“Ah, I know! Was I not in England and did I not hear men talk—yes, of sisters and wives with bold words and laughter? Not so of our ladies—they are sacred names not to be spoken by another.... But I do not wish to speak of these others of your race. I speak of you.”
“Really, I would rather you would not speak of me.”
“But I wish to tell you.” His voice was no louder; it was even lower, but it took on a note of authority. Arlee was silent, a chill creeping up about her heart—like a rising tide....
“You are a flower upon a height,” he said, and his tones were soft again and gently caressing, “laughing at others because you know you are so high above them, and so proud. The blue of the skies is in your eyes, and the gold of the sun in your hair. You have a beauty that is too bright to be endured—it burns a man’s heart like a flame.... It was never meant to shine in a common field. It must be guarded, revered, adored—a princess upon a height——”
“You have an Oriental imagination,” said Arlee Beecher, and prayed God her voice did not tremble. “I must ask you not to pay me such compliments while I am your guest.”
“No?... Why not?”
“Embarrassment is an emotion rare to find among your ladies—it is the dewy bloom upon your own perfect innocence.... Ah, I wish you spoke my language!
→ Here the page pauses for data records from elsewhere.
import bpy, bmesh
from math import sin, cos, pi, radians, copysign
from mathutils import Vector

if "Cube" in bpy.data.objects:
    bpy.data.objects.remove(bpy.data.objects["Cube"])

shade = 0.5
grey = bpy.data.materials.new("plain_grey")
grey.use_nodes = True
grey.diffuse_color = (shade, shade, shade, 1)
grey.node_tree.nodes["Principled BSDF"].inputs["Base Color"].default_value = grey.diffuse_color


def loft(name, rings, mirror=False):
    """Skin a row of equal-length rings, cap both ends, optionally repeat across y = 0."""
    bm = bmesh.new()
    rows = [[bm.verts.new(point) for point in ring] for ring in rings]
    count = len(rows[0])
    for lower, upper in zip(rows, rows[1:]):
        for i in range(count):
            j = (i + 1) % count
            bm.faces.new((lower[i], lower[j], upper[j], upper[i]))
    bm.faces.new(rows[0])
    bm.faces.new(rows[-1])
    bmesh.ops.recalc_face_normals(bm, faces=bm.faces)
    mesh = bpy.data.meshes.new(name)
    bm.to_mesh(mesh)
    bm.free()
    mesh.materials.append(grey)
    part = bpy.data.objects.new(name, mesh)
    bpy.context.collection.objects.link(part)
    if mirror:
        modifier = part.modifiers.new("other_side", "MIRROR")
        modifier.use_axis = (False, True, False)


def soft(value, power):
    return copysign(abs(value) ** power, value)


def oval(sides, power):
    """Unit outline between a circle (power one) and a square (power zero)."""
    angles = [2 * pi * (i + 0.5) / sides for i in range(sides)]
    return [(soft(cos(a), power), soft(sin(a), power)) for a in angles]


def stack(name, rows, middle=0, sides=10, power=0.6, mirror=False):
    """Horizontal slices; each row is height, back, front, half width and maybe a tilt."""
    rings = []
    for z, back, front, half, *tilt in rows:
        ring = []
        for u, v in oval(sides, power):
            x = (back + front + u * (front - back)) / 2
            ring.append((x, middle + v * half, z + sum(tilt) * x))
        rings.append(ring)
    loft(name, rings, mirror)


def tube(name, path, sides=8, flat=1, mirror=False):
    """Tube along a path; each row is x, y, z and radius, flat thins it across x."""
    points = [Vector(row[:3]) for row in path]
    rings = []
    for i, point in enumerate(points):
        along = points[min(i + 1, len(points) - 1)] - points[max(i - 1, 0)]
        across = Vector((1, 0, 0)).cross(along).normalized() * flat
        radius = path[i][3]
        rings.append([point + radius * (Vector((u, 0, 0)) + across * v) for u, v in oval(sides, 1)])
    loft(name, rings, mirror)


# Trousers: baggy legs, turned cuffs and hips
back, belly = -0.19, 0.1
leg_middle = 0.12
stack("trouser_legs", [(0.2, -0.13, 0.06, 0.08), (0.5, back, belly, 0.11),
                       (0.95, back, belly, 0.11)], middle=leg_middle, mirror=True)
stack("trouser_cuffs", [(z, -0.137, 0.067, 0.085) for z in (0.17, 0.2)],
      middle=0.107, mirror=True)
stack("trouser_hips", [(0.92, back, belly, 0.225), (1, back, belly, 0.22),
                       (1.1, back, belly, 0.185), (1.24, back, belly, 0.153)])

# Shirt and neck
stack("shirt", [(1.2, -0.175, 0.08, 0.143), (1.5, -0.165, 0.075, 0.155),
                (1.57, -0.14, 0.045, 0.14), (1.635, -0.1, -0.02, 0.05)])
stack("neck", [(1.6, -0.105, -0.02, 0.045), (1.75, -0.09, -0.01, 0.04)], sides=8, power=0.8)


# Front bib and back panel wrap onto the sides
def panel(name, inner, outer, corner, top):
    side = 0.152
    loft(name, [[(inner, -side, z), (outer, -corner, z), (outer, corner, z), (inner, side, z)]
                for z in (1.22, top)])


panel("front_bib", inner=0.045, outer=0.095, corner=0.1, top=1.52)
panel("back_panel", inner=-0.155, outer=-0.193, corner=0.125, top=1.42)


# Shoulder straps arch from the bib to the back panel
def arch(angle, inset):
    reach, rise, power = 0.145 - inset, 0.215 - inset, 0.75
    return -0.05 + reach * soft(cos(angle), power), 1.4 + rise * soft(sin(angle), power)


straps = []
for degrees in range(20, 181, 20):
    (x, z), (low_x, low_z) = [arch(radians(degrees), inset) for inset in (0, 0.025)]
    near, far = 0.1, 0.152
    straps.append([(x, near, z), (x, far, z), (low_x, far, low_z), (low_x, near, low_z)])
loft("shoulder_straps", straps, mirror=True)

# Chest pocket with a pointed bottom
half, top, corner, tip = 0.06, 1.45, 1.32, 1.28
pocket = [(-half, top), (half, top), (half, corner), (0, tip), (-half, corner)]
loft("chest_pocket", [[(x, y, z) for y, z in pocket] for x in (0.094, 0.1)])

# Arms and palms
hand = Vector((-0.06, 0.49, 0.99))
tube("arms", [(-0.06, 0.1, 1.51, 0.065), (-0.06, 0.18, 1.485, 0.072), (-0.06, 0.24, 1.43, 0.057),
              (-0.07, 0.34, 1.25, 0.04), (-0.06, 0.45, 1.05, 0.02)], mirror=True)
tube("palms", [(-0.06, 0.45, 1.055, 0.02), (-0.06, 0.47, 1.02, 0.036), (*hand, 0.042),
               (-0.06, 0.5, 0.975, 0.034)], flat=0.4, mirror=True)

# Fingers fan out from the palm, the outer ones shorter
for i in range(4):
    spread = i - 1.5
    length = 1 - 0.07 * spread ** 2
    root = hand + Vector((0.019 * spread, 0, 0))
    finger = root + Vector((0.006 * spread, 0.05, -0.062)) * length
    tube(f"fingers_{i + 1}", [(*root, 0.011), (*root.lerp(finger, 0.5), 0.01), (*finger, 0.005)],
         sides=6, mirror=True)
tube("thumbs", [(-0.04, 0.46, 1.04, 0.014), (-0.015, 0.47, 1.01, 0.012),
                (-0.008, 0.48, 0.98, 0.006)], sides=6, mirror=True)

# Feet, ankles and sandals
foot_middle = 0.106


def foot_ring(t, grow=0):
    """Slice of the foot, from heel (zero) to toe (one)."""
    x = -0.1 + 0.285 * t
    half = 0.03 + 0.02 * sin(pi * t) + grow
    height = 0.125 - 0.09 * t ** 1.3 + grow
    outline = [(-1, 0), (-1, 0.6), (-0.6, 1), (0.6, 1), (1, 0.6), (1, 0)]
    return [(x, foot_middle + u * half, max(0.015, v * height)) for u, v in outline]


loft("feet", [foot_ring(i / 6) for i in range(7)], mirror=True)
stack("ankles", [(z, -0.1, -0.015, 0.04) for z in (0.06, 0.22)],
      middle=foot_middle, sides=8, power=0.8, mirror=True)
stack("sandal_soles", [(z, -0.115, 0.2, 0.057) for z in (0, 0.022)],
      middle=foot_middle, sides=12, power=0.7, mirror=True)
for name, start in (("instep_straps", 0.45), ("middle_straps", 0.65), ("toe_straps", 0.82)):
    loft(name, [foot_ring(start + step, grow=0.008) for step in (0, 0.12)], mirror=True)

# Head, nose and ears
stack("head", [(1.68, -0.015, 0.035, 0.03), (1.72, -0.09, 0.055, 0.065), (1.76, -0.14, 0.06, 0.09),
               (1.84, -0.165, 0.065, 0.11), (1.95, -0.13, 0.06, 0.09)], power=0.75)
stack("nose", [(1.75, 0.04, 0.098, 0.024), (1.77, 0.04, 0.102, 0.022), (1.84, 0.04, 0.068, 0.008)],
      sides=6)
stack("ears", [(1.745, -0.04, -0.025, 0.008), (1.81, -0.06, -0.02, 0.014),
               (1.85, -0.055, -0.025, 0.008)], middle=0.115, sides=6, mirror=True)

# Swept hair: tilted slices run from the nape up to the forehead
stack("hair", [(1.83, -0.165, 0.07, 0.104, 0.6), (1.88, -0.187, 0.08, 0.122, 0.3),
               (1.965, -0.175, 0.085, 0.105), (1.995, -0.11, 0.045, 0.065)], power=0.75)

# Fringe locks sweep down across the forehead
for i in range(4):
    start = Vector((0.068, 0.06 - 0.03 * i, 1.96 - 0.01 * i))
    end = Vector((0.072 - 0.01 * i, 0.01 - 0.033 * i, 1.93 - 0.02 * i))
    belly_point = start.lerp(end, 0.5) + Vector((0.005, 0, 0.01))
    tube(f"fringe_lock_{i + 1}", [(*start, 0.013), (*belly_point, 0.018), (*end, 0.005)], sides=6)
I could tell you many things——”
“Your English is excellent,” said the white-faced girl. “Did you learn it at Oxford or before?”
He did not pause for such foolish questionings. “Why do you not wish me to tell you what you are?” he said reproachfully. “Is it because you doubt that I mean it?”
“Because I am not used to such compliments—and I would rather not hear them now. I am your guest and I am very tired. I must go in.”
It was very dark in the garden. And it was still and unutterably lonely. Only the stars burned above them in the heavens; only the light wind of the desert stirred. From the far distance the muffled beat of the tom-tom sounded. Surely, thought Arlee, surely she was dreaming.... This could not be Arlee Beecher, here with this man—this Turk.
“I must go in,” she repeated, with a heightening of assurance.
As he looked down at her for a moment that chill dread seemed to lay its icy hands on her very heart as she glimpsed something of the tumult within his eyes. She had a vision of him as a man capable of all, reckless, impassioned, poised upon the brink of some desperate plunge.... Then the hands of consequences seemed to lay compelling hold upon him; the fire was extinguished; the vision gone like a mirage. His eyes were friendly, his lips smiling, as he bowed to her, in deferential courtesy, to all appearances a gentleman of her world.